Author: Lakshmi Anand

eAmbalam recently presented Arijit Mahalanabis, visiting Hindustani musician from Seattle, USA in a Khayal recital accompanied by Kishan Patel of Portland, USA, on the Harmonium and MT Aditya Srinivasan on the Tabla.

Raag Yaman was presented gradually and extensively with a vilambit piece in 14 beat Jhoomra taal. Vilambit Jhoomra Taal despite being difficult to maintain did not cause up and coming tabaliya, Aditya, a student of Pt. Yogesh Samsi and Vidwan Umayalapuram Sivaraman, any problems. A bandish in dhrut Ek taal followed.

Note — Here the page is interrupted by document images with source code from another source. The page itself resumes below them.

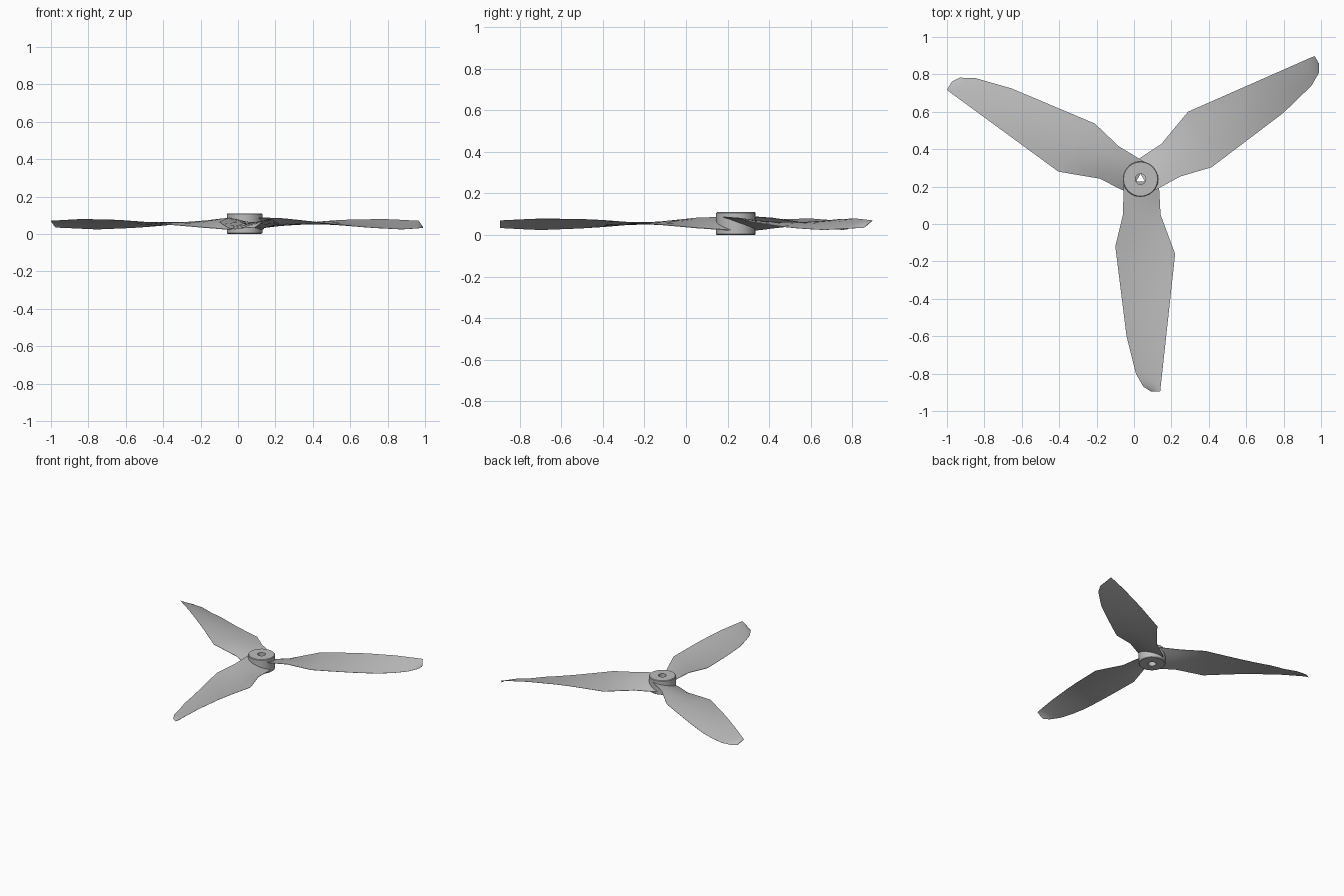
import bpy, bmesh, math
from mathutils import Matrix, Vector

cube = bpy.data.objects.get("Cube")
if cube:
    bpy.data.objects.remove(cube)

HUB = Vector((0.035, 0.24, 0.0))

grey = bpy.data.materials.new("plain grey")
grey.use_nodes = True
grey.diffuse_color = (0.5, 0.5, 0.5, 1)
grey.node_tree.nodes["Principled BSDF"].inputs["Base Color"].default_value = (0.5, 0.5, 0.5, 1)


def finish(name, bm, angle):
    bmesh.ops.recalc_face_normals(bm, faces=bm.faces)
    mesh = bpy.data.meshes.new(name)
    bm.to_mesh(mesh)
    bm.free()
    mesh.materials.append(grey)
    obj = bpy.data.objects.new(name, mesh)
    bpy.context.collection.objects.link(obj)
    bpy.ops.object.select_all(action="DESELECT")
    obj.select_set(True)
    bpy.context.view_layer.objects.active = obj
    bpy.ops.object.shade_smooth_by_angle(angle=math.radians(angle))
    return obj


def bridge(bm, a, b):
    n = len(a)
    for i in range(n):
        bm.faces.new((a[i], a[(i + 1) % n], b[(i + 1) % n], b[i]))


def lerp_table(table, r):
    for (r0, v0), (r1, v1) in zip(table, table[1:]):
        if r <= r1:
            return v0 + (v1 - v0) * (r - r0) / (r1 - r0)
    return table[-1][1]


# Hub: a lathed ring with a bore and a slightly chamfered rim
def make_hub():
    bm = bmesh.new()
    profile = [(0.028, 0), (0.091, 0), (0.095, 0.004),
               (0.095, 0.106), (0.091, 0.11), (0.028, 0.11)]
    sides = 24
    rings = []
    for i in range(sides):
        a = math.tau * i / sides
        rings.append([bm.verts.new((r * math.cos(a), r * math.sin(a), z)) for r, z in profile])
    for i in range(sides):
        bridge(bm, rings[i], rings[(i + 1) % sides])
    finish("hub", bm, 35).location = HUB


# Blade outline: edge offsets and edge heights along the radius
LOW = [(0.014, -0.09), (0.19, -0.094), (0.36, -0.135), (0.84, -0.075),
       (1.04, -0.025), (1.11, 0.015), (1.135, 0.055)]
HIGH = [(0.014, 0.09), (0.06, 0.1), (0.19, 0.107), (0.40, 0.185), (1.135, 0.105)]
LOW_Z = [(0.014, 0.088), (0.19, 0.082), (0.45, 0.055), (0.7, 0.034), (0.95, 0.024), (1.135, 0.034)]
HIGH_Z = [(0.014, 0.022), (0.19, 0.034), (0.45, 0.057), (0.7, 0.076), (0.95, 0.079), (1.135, 0.07)]
THICK = [(0.014, 0.022), (0.19, 0.018), (0.45, 0.011), (1.135, 0.004)]
STATIONS = [0.014, 0.06, 0.12, 0.19, 0.27, 0.36, 0.40, 0.52, 0.65,
            0.75, 0.84, 0.94, 1.04, 1.08, 1.11, 1.135]


# Blade: thin twisted sections, pointing to the front before being turned
def make_blade(name, degrees):
    bm = bmesh.new()
    steps = 6
    sections = []
    for r in STATIONS:
        u0, u1 = lerp_table(LOW, r), lerp_table(HIGH, r)
        z0, z1 = lerp_table(LOW_Z, r), lerp_table(HIGH_Z, r)
        half = lerp_table(THICK, r) / 2
        top, bottom = [], []
        for i in range(steps + 1):
            t = i / steps
            bulge = half * (0.15 + 0.85 * math.sin(math.pi * t))
            u, z = u0 + (u1 - u0) * t, z0 + (z1 - z0) * t
            top.append(bm.verts.new((u, -r, z + bulge)))
            bottom.append(bm.verts.new((u, -r, z - bulge)))
        sections.append(top + bottom[::-1])
    for a, b in zip(sections, sections[1:]):
        bridge(bm, a, b)
    bm.faces.new(sections[0])
    bm.faces.new(sections[-1])
    bm.transform(Matrix.Rotation(math.radians(degrees), 4, "Z"))
    finish(name, bm, 40).location = HUB


make_hub()
for label, turn in (("front_blade", 0), ("left_blade", 120), ("right_blade", 240)):
    make_blade(label, turn)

Often considered a light raag, Arijit presented Tilak Khaamod in an elaborate manner. Sur Sangat Raag Vidya, a very traditional composition, enumerating the qualities of a good musician, was the bandish. The oft held opinion that lyrics had little importance in Hindustani music was put to rest when the artiste explained that the words had deep meaning and required careful splitting to avoid corrupting the same. The distinction from Desh was clearly shown. (In Hindustani music, there are many raags that have the same scale and the same notes with the differences being the emphasis given to particular notes). The piece was sung to the 10 beat Jhap taal, though originally set to 7 beat Hindustani Roopak.

Mentioning that Bahaar was a Spring raag, suitable for this time of the year, the artiste explained that his research indicated that it was capable of the comprehensive delineation that followed. Being extensively trained in dhrupad and one of the few artistes who regularly perform dhrupad, khayal and thumri,  Arijit presented a Nom Tom alaap in dhrupad style followed by a conventional composition in Teen taal – Kaise Nikh Si Chandni.

A kajri in Manjh Khamaaj set to Deep Chandi taal, a 14 beat cycle, brought out the facets of this raag to the fore while bringing the folksy element in too. The customary concluding raag, Bhairavi, was then presented with the popular bandish ki thumri, Kaise Yay Balaayi Re.The artistes were earnestly requested to continue the concert after its supposed conclusion, following resounding applause. So many raags were requested, leading one rasika to observe that another entire recital would be needed to fulfill everyone’s wishes! Arijit continued with a chota khayal in raag Nandh set to Teen taal. The bandish was Paayal Mora Bhaajey composed by Pt. S.N. Ratanjankar. The singer explained that the original bandish had, in fact, been Paayal ‘Mori ‘Bhaajey, which did not lend itself to comfortable exposition as a result of which Pt. Dinkar Kaikini, the composer’s disciple, changed ‘Mori’ to ‘Mora’ with Pt. Ratanjankar’s permission.

The final piece of the evening was in raag Kalaavati, featuring Pt. Gyan Prakash Ghosh’s bandish, Pala Na Laagi Mori. Arijit did a murchana on this, using the Pa of Kalaavati as the Sa, thus bringing out another of the requests, Abhogi. Kishan, on the Harmonium, supported the artistes very capably throughout and was particularly vibrant in the final pieces.

With insightful explanations suited to the local audience, Arijit demonstrated his extensive teaching experience as the founder and director of the Seattle Indian Music Academy. One came back feeling that the future of classical music is in safe hands when practiced with such commitment even overseas.

Photo Courtesy: Lakshmi Anand